Instructions for the task -
In the entries below, find the line with "from mathutils import Vector, Matrix" and the line with "if bm.calc_volume(signed=True) <"; give again those lines and every line between them, exactly.

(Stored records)
==*==

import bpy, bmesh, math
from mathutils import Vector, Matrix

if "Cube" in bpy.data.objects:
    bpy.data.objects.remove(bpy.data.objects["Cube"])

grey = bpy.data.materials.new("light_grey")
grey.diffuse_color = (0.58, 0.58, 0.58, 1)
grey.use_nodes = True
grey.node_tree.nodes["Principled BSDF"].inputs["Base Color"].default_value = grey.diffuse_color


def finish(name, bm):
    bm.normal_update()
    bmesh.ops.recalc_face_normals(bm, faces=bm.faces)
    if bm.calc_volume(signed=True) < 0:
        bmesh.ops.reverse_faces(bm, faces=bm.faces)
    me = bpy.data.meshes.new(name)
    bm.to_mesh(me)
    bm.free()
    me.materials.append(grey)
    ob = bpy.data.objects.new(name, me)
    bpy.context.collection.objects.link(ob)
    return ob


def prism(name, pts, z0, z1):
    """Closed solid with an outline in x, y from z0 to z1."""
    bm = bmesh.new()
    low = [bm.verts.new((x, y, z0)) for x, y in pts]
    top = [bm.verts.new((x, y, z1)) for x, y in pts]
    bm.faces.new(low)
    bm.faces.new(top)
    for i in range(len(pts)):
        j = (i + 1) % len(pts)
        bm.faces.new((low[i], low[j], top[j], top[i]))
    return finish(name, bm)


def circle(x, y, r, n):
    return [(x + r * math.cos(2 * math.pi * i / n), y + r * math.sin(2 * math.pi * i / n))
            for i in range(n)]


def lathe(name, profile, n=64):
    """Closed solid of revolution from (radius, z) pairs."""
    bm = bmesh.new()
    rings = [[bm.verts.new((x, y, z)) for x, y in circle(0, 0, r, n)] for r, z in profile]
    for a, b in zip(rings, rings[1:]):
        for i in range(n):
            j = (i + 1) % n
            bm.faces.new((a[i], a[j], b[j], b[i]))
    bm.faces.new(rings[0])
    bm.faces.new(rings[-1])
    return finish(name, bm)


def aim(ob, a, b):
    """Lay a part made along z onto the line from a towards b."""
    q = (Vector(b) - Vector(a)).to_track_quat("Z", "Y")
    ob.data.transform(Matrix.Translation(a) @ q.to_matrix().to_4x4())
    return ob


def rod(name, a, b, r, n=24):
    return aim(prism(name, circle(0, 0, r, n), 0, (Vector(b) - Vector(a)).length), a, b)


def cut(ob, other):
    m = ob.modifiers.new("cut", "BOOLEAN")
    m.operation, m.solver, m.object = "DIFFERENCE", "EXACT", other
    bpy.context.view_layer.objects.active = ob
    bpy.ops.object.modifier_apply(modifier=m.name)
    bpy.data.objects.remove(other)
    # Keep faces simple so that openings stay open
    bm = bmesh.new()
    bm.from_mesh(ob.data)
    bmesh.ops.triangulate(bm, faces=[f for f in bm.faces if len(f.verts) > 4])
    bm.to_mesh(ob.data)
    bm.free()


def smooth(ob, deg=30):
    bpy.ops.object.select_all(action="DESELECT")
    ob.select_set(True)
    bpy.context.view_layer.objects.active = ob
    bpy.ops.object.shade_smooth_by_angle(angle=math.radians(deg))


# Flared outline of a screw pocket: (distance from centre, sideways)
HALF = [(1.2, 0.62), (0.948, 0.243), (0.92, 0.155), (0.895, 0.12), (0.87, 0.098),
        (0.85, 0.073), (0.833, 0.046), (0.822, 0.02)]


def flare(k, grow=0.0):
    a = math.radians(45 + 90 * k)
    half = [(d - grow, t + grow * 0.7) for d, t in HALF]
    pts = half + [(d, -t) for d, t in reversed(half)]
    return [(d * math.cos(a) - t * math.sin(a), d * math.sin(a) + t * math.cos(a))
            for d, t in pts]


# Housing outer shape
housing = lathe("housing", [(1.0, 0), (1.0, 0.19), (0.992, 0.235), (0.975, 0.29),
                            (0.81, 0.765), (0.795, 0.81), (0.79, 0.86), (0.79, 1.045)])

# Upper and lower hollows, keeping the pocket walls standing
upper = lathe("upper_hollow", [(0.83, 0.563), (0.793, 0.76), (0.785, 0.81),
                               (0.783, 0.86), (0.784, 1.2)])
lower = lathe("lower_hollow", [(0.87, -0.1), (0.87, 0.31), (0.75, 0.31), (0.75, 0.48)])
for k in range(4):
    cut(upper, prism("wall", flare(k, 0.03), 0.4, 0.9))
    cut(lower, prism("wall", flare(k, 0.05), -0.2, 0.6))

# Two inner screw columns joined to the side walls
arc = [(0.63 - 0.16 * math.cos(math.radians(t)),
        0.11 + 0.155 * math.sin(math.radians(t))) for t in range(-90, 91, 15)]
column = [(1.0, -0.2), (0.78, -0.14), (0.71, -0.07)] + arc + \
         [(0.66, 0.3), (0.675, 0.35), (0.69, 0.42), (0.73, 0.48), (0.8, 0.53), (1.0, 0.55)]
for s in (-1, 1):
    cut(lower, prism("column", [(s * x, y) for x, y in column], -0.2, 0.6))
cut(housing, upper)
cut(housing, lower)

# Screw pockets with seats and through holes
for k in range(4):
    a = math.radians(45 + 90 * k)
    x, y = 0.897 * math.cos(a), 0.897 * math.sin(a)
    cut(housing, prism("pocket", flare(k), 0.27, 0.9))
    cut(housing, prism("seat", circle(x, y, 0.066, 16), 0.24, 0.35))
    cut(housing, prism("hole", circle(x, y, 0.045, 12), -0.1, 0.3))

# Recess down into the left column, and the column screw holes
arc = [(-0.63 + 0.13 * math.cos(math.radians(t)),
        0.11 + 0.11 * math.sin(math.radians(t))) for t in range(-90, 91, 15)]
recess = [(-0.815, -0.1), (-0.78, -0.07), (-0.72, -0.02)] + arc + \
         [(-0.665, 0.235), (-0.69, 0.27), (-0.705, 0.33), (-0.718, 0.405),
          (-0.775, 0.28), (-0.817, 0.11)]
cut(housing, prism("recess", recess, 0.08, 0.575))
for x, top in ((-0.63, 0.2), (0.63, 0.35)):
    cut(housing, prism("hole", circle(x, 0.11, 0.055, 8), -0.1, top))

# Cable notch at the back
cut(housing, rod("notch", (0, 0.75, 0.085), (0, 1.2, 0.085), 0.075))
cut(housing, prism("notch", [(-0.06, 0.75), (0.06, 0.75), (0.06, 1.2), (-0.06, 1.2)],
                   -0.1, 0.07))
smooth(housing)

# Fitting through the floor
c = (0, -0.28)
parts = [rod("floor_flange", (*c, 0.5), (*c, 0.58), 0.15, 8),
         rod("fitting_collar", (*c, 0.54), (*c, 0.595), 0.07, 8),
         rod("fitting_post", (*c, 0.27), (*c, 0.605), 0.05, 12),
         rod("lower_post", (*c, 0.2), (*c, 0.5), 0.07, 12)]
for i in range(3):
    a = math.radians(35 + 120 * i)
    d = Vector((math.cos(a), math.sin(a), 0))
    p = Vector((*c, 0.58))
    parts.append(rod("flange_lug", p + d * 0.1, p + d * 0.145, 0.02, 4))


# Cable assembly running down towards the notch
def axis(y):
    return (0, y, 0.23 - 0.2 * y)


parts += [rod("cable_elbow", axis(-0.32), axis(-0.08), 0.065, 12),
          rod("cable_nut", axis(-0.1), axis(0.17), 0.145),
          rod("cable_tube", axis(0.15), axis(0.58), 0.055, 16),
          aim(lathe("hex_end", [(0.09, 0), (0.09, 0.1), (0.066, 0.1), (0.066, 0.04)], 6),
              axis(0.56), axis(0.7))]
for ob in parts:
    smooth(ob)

==*==

Problem solution -
from mathutils import Vector, Matrix

if "Cube" in bpy.data.objects:
    bpy.data.objects.remove(bpy.data.objects["Cube"])

grey = bpy.data.materials.new("light_grey")
grey.diffuse_color = (0.58, 0.58, 0.58, 1)
grey.use_nodes = True
grey.node_tree.nodes["Principled BSDF"].inputs["Base Color"].default_value = grey.diffuse_color


def finish(name, bm):
    bm.normal_update()
    bmesh.ops.recalc_face_normals(bm, faces=bm.faces)
    if bm.calc_volume(signed=True) < 0:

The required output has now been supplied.